The energy efficiency of a building is influenced by different design aspects such as orientation, insulation, ventilation, shading, sealing and building size, all interacting with each other.
Double glazed windows are often recommended to increase the energy efficiency of buildings, using their thermal insulation, improved efficiency of heating and cooling systems and noise attenuation as selling points.
The relentless promotion of double glazed windows as the answer to all energy efficiency needs has created a number of myths.
Myth 1: Double glazing is required by the Building Code
The Building Code of Australia specifies requirements to ensure a reasonable level of energy efficiency. These requirements relate to the performance and usage of the windows, not to the type or design.
The Building Code may require a specific window to meet or exceed specific performance levels, but does not dictate how that performance level must be achieved. There are a range of options available to window designers to change the performance of a window including window type, glazing thickness, glazing coatings, double glazing, framing materials and thermal breaks within the framing.
Myth 2: Double glazing gives better thermal insulation than single glazing
The energy efficiency characteristics of Australian window systems are modelled to international standards and are publicly available on the Window Energy Rating Scheme (WERS) website. WERS contains ratings of around 3,000 window systems and is the recognised source for energy efficiency characteristics of Australian window systems.
The rate of non-solar heat loss or gain through a window is measured on a whole-of-window basis (framing and glazing combined) and is measured by the U-value. A lower U-value indicates that the window has greater resistance to heat flow and offers better insulation.
A review of aluminium-framed window ratings available from the WERS website shows that although double glazed windows can have very low (better) U-values, there is a wide range of performance. When compared to aluminium-framed Altair louvre windows, it is clear many double glazed windows actually have higher (worse) U-values than some configurations of single-glazed Altair louvre windows from Breezway .
Myth 3: Double glazing always improves the energy efficiency of a building
This myth might be true only if the building is sealed up tightly and the air conditioning system is run 24 hours per day and 7 days per week. However, given the choice, most people prefer to open their windows and doors and enjoy fresh, natural breezes and a connection to the world outside.
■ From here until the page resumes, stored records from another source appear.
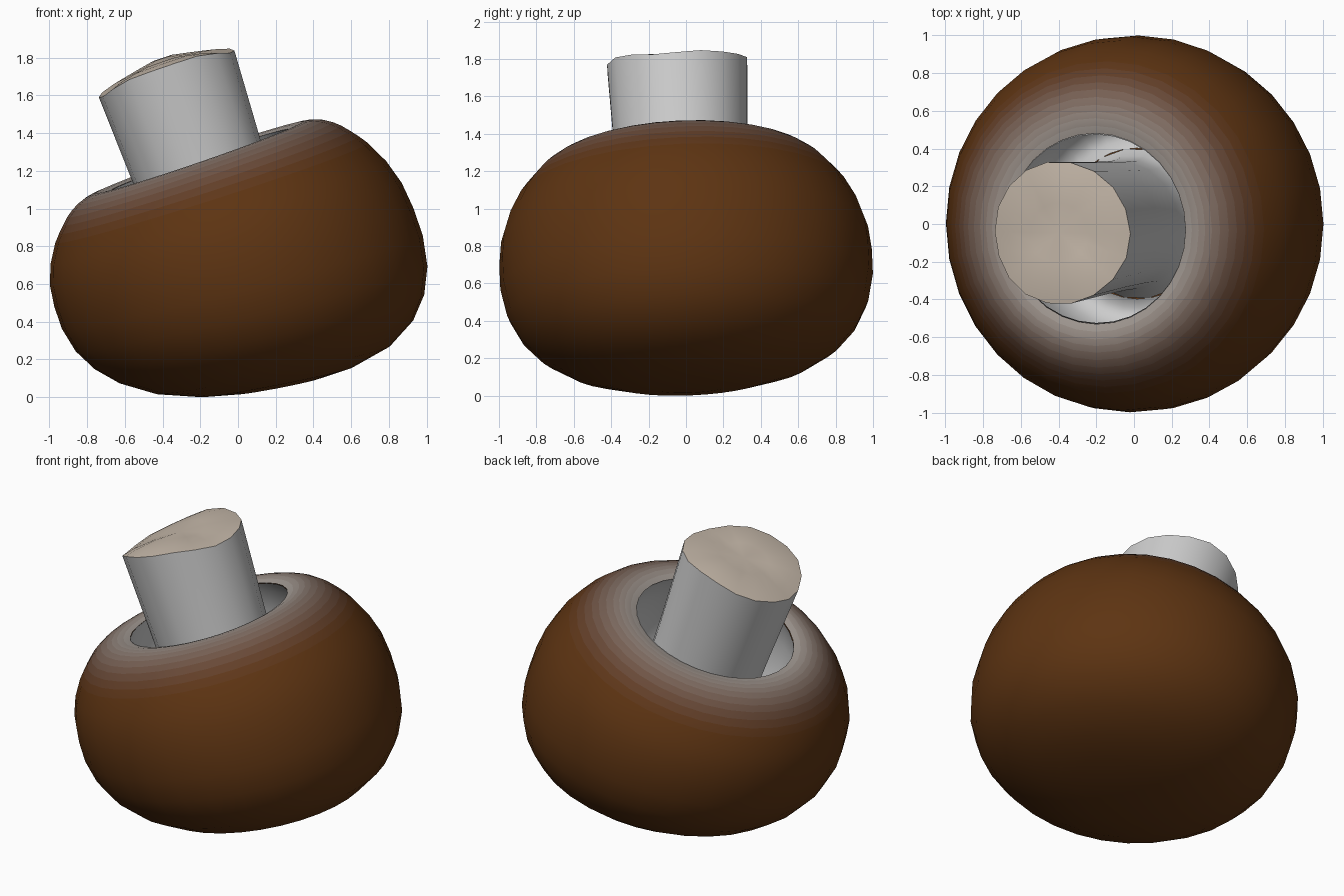
import bpy, math
from mathutils import Matrix

if "Cube" in bpy.data.objects:
    bpy.data.objects.remove(bpy.data.objects["Cube"])

# Tilted frame shared by all parts: the mushroom leans to -x and slightly to -y
TILT = (Matrix.Translation((-0.004, 0, 0.68))
        @ Matrix.Rotation(math.radians(2.5), 4, 'X')
        @ Matrix.Rotation(math.radians(-19), 4, 'Y')
        @ Matrix.Translation((0, 0, -0.643)))


def material(name, rgb):
    m = bpy.data.materials.new(name)
    m.diffuse_color = (*rgb, 1)
    m.use_nodes = True
    m.node_tree.nodes["Principled BSDF"].inputs["Base Color"].default_value = m.diffuse_color
    return m


def lathe(name, profile, sides, warp=None, mats=None, angle=40):
    """Spin (radius, height) points about the tilted axis; radius 0 makes a pole."""
    verts, rings, faces, bands = [], [], [], []
    for r, h in profile:
        n = 1 if r == 0 else sides
        rings.append(range(len(verts), len(verts) + n))
        for i in range(n):
            a = 2 * math.pi * i / sides
            p = (r * math.cos(a), r * math.sin(a), h)
            verts.append(TILT @ Matrix.Translation(warp(*p, a) if warp else p).translation)
    for b, (lo, hi) in enumerate(zip(rings, rings[1:])):
        for i in range(sides):
            j = (i + 1) % sides
            if len(lo) == 1:
                f = (lo[0], hi[j], hi[i])
            elif len(hi) == 1:
                f = (lo[i], lo[j], hi[0])
            else:
                f = (lo[i], lo[j], hi[j], hi[i])
            faces.append(f)
            bands.append(b)
    me = bpy.data.meshes.new(name)
    me.from_pydata([tuple(v) for v in verts], [], faces)
    ob = bpy.data.objects.new(name, me)
    bpy.context.collection.objects.link(ob)
    if mats:
        for m in mats:
            me.materials.append(m)
        start = len(profile) - 1 - (len(mats) - 1)
        for p, b in zip(me.polygons, bands):
            p.material_index = max(0, b - start + 1)
    bpy.ops.object.select_all(action='DESELECT')
    ob.select_set(True)
    bpy.context.view_layer.objects.active = ob
    bpy.ops.object.shade_smooth_by_angle(angle=math.radians(angle))
    return ob


# Cap: lopsided round body, skewed more towards its underside
def cap_warp(x, y, h, a):
    return x, y * 1.012, h - 0.14 * x * (1 - h / 1.26)


cap_profile = [(0, -0.035), (0.22, -0.025), (0.41, 0.0), (0.63, 0.067), (0.79, 0.168),
               (0.89, 0.28), (0.955, 0.41), (0.985, 0.56), (0.985, 0.7), (0.97, 0.83),
               (0.93, 0.95), (0.87, 1.06), (0.835, 1.105), (0.80, 1.145), (0.765, 1.182),
               (0.73, 1.21), (0.69, 1.234), (0.65, 1.249), (0.615, 1.257), (0.58, 1.26),
               (0.54, 1.256), (0.50, 1.245)]
brown, pale = (0.11, 0.034, 0.006), (0.36, 0.32, 0.29)
cap_mats = [material("cap_brown", brown)]
for k in range(1, 11):
    t = (k / 10) ** 1.8
    cap_mats.append(material(f"cap_fade_{k}", [b + (p - b) * t for b, p in zip(brown, pale)]))
cap = lathe("cap", cap_profile, 32, cap_warp, cap_mats, 60)

# Hollow inside the cap: undercut wall and a floor that meets the stem's foot
lathe("cap_hollow", [(0.50, 1.245), (0.545, 1.17), (0.585, 1.04), (0.60, 0.9), (0.595, 0.75),
                     (0.565, 0.63), (0.51, 0.56), (0.45, 0.55), (0.40, 0.58)],
      32, angle=60)


# Stem: spreads at its foot, flares gently towards an uneven end
def stem_warp(x, y, h, a):
    if h > 1.7:
        r = math.hypot(x, y) / 0.38
        h += r * (-0.03 * math.cos(2 * a) + 0.006 * math.sin(5 * a))
    return x - 0.02 * min(1, max(0, (h - 0.58) / 0.3)), y, h


lathe("stem", [(0.40, 0.58), (0.365, 0.63), (0.345, 0.72), (0.345, 0.85), (0.355, 1.2),
               (0.38, 1.765)], 18, stem_warp)
lathe("stem_end", [(0.38, 1.765), (0.30, 1.785), (0.16, 1.80), (0, 1.80)], 18, stem_warp,
      [material("stem_tan", (0.55, 0.47, 0.39))], 60)

# Rest the model on the ground
low = min(v.co.z for v in cap.data.vertices)
for ob in bpy.context.collection.objects:
    ob.location.z -= low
At identical sizes, Altair louvre windows deliver significantly more cooling and natural ventilation than any double glazed window. With more cooling ventilation, there is less need to run air-conditioning systems, leading to energy savings.
Myth 4: Double glazing is more environment-friendly than single glazing
While some (but not all) double glazed windows may improve the energy efficiency of a building, there are a number of other aspects of environmental friendliness where single glazed windows outperform double glazed windows:
Raw material usage and embodied energy.
Double glazed windows require more glass to manufacture. Additionally, the spacers that hold the two panes of glass apart also require raw materials that would not be needed for single glazed windows. Larger quantities of energy are required to produce larger quantities of raw materials.
Double glazed windows are heavier than single glazed windows, often requiring specialised machinery to handle them and more energy to transport them from the window fabricator to the building site.
Make an educated decision
In some circumstances double glazed windows may be the best option to achieve energy efficiency; however it is important to consider all the other factors that contribute towards naturally comfortable buildings.